----- Given data

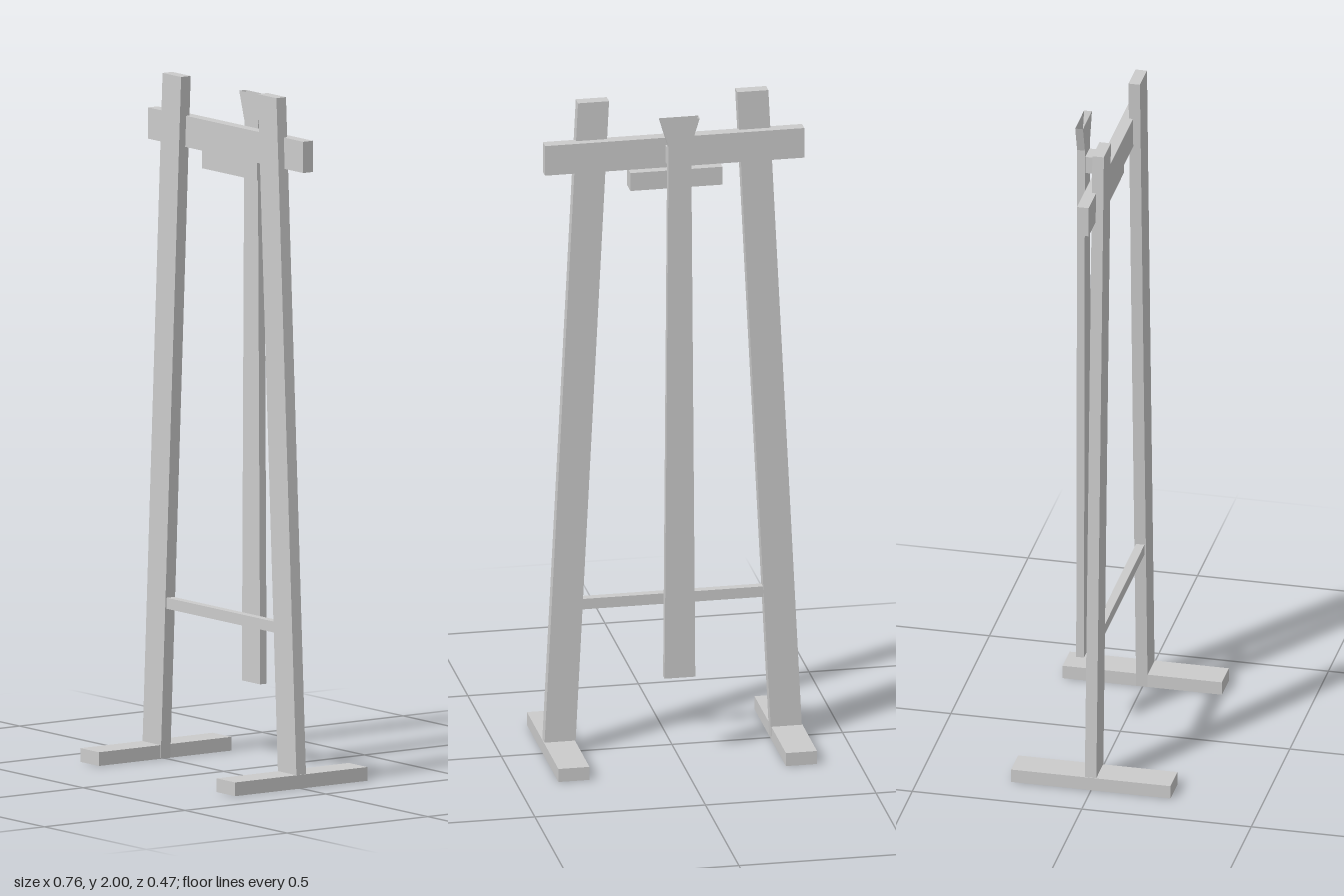
import * as THREE from 'three';

export function createModel() {
  const group = new THREE.Group();
  const wood = new THREE.MeshStandardMaterial({ color: 0xcccccc, flatShading: true });
  const openWood = wood.clone();
  openWood.side = THREE.DoubleSide;

  const add = (name, geometry, material = wood) => {
    const mesh = new THREE.Mesh(geometry, material);
    mesh.name = name;
    group.add(mesh);
  };

  // Box given by its limits on each axis
  const board = (name, [x0, x1], [y0, y1], [z0, z1]) => {
    const g = new THREE.BoxGeometry(x1 - x0, y1 - y0, z1 - z0);
    g.translate((x0 + x1) / 2, (y0 + y1) / 2, (z0 + z1) / 2);
    add(name, g);
  };

  // Feet and leaning legs, mirrored
  for (const s of [1, -1]) {
    const side = s > 0 ? 'left' : 'right';
    const xs = [0.288 * s, 0.379 * s].sort((a, b) => a - b);
    board(side + 'Foot', xs, [0, 0.04], [-0.236, 0.234]);

    const leg = new THREE.BoxGeometry(0.091, 2, 0.034);
    leg.translate(0, 1, -0.002);
    const p = leg.attributes.position;
    for (let i = 0; i < p.count; i++) {
      p.setX(i, p.getX(i) + s * (0.3335 - 0.05 * p.getY(i)));
    }
    leg.computeVertexNormals();
    add(side + 'Leg', leg);
  }

  // Cross pieces and pendulum support
  board('topBeam', [-0.38, 0.38], [1.793, 1.884], [-0.041, -0.007]);
  board('stretcher', [-0.27, 0.27], [0.44, 0.472], [-0.014, 0.011]);
  board('underBlock', [-0.135, 0.135], [1.738, 1.793], [-0.068, -0.02]);
  board('hanger', [-0.027, 0.027], [1.81, 1.862], [-0.097, -0.03]);

  // Pendulum: tapered rectangular sleeve with flared top, open at both ends
  const sections = [[0.25, 0.045], [1.885, 0.033], [1.967, 0.058]];
  const positions = [];
  const ring = ([y, w]) => [[-w, y, -0.097], [w, y, -0.097], [w, y, -0.12], [-w, y, -0.12]];
  for (let k = 0; k < sections.length - 1; k++) {
    const lower = ring(sections[k]);
    const upper = ring(sections[k + 1]);
    for (let i = 0; i < 4; i++) {
      const j = (i + 1) % 4;
      positions.push(...lower[i], ...lower[j], ...upper[j], ...lower[i], ...upper[j], ...upper[i]);
    }
  }
  const pendulum = new THREE.BufferGeometry();
  pendulum.setAttribute('position', new THREE.Float32BufferAttribute(positions, 3));
  pendulum.computeVertexNormals();
  add('pendulum', pendulum, openWood);

  return group;
}
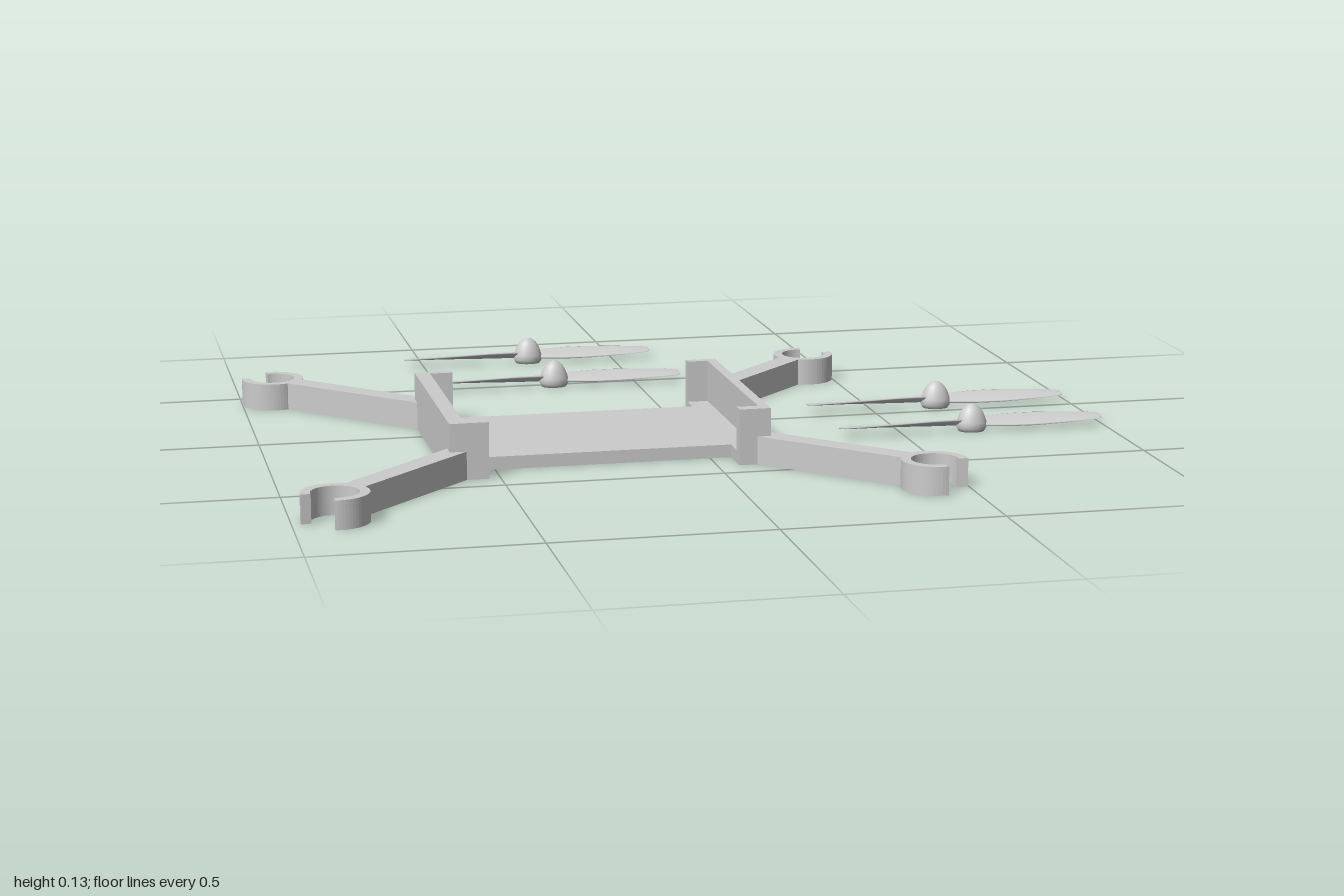
import * as THREE from 'three';

const material = new THREE.MeshStandardMaterial({ color: 0xcccccc });
const ARM_HEIGHT = 0.065;

function mesh(name, geometry) {
  const m = new THREE.Mesh(geometry, material);
  m.name = name;
  return m;
}

// Box given by its limits on each axis
function block(name, x0, x1, y0, y1, z0, z1) {
  const m = mesh(name, new THREE.BoxGeometry(x1 - x0, y1 - y0, z1 - z0));
  m.position.set((x0 + x1) / 2, (y0 + y1) / 2, (z0 + z1) / 2);
  return m;
}

// Side channel: outer wall, floor and two end tabs, open towards the plate
function sideRail(name, outer, wall, inner) {
  const rail = new THREE.Group();
  rail.name = name;
  const span = (a, b) => [Math.min(a, b), Math.max(a, b)];
  rail.add(
    block('railWall', ...span(outer, wall), 0, 0.13, -0.12, 0.435),
    block('railFloor', ...span(wall, inner), 0, 0.03, -0.1, 0.405),
    block('railBackTab', ...span(wall, inner), 0, 0.13, -0.12, -0.1),
    block('railFrontTab', ...span(wall, inner), 0, 0.13, 0.405, 0.435)
  );
  return rail;
}

// Arm with an open motor clamp at its end, gap facing outwards
function arm(name, [rootX, rootZ], [tipX, tipZ]) {
  const group = new THREE.Group();
  group.name = name;
  const dx = tipX - rootX, dz = tipZ - rootZ;
  const gap = 0.65;
  const ring = new THREE.Shape();
  ring.absarc(0, 0, 0.075, gap, Math.PI * 2 - gap, false);
  ring.absarc(0, 0, 0.053, Math.PI * 2 - gap, gap, true);
  ring.closePath();
  const clamp = new THREE.ExtrudeGeometry(ring, { depth: ARM_HEIGHT, bevelEnabled: false, curveSegments: 24 });
  clamp.rotateX(-Math.PI / 2);
  group.add(
    mesh('motorClamp', clamp),
    block('armBeam', -Math.hypot(dx, dz), -0.062, 0, ARM_HEIGHT, -0.027, 0.027)
  );
  group.position.set(tipX, 0, tipZ);
  group.rotation.y = Math.atan2(-dz, dx);
  return group;
}

// Twisted blade lofted along +x: [x, half chord, half thickness, pitch]
function bladeGeometry() {
  const stations = [
    [0.01, 0.016, 0.006, 0.55], [0.05, 0.02, 0.005, 0.5], [0.1, 0.026, 0.004, 0.42],
    [0.16, 0.03, 0.0035, 0.33], [0.23, 0.029, 0.003, 0.25], [0.29, 0.025, 0.0025, 0.18],
    [0.315, 0.021, 0.002, 0.15], [0.324, 0.013, 0.0015, 0.15]
  ];
  const n = 12, positions = [], index = [];
  for (const [x, chord, thick, pitch] of stations) {
    for (let j = 0; j < n; j++) {
      const a = (j / n) * Math.PI * 2;
      const z = Math.cos(a) * chord, y = Math.sin(a) * thick;
      positions.push(x, 0.021 + y * Math.cos(pitch) - z * Math.sin(pitch),
        z * Math.cos(pitch) + y * Math.sin(pitch));
    }
  }
  for (let i = 0; i < stations.length - 1; i++) {
    for (let j = 0; j < n; j++) {
      const a = i * n + j, b = i * n + (j + 1) % n;
      index.push(a, a + n, b, b, a + n, b + n);
    }
  }
  // End caps
  const last = (stations.length - 1) * n;
  for (let j = 1; j < n - 1; j++) {
    index.push(0, j, j + 1, last, last + j + 1, last + j);
  }
  const g = new THREE.BufferGeometry();
  g.setAttribute('position', new THREE.Float32BufferAttribute(positions, 3));
  g.setIndex(index);
  g.computeVertexNormals();
  return g;
}

// Loose propeller: egg-shaped hub with two opposite blades
function propeller(name, x, z, blade, hub) {
  const group = new THREE.Group();
  group.name = name;
  const left = mesh('bladeLeft', blade);
  const right = mesh('bladeRight', blade);
  right.rotation.y = Math.PI;
  const spinner = mesh('propellerHub', hub);
  spinner.scale.x = 1.2;
  group.add(left, right, spinner);
  group.position.set(x, 0, z);
  return group;
}

export function createModel() {
  const model = new THREE.Group();
  model.name = 'quadcopterKit';

  // Body
  model.add(
    block('basePlate', -0.526, 0.05, 0, 0.03, -0.05, 0.355),
    sideRail('rightRail', -0.615, -0.58, -0.526),
    sideRail('leftRail', 0.123, 0.1, 0.05)
  );

  // Arms: root and clamp centre as x, z
  model.add(
    arm('backRightArm', [-0.595, -0.1], [-0.925, -0.43]),
    arm('backLeftArm', [0.1, -0.1], [0.427, -0.43]),
    arm('frontRightArm', [-0.595, 0.415], [-0.905, 0.73]),
    arm('frontLeftArm', [0.105, 0.41], [0.423, 0.727])
  );

  // Propellers lying beside the body
  const blade = bladeGeometry();
  const profile = [[0, 0], [0.026, 0], [0.031, 0.01], [0.03, 0.022], [0.025, 0.04],
    [0.018, 0.054], [0.009, 0.063], [0, 0.066]].map(([r, y]) => new THREE.Vector2(r, y));
  const hub = new THREE.LatheGeometry(profile, 24);
  [[-0.225, -0.78], [-0.21, -0.483], [0.662, -0.042], [0.672, 0.217]].forEach(([x, z], i) =>
    model.add(propeller('propeller' + (i + 1), x, z, blade, hub)));

  return model;
}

----------

* [Work task]: Pick each line holding the word "positions" out of the data and copy it.

* [Your response]:
  const positions = [];
      positions.push(...lower[i], ...lower[j], ...upper[j], ...lower[i], ...upper[j], ...upper[i]);
  pendulum.setAttribute('position', new THREE.Float32BufferAttribute(positions, 3));
  const n = 12, positions = [], index = [];
      positions.push(x, 0.021 + y * Math.cos(pitch) - z * Math.sin(pitch),
  g.setAttribute('position', new THREE.Float32BufferAttribute(positions, 3));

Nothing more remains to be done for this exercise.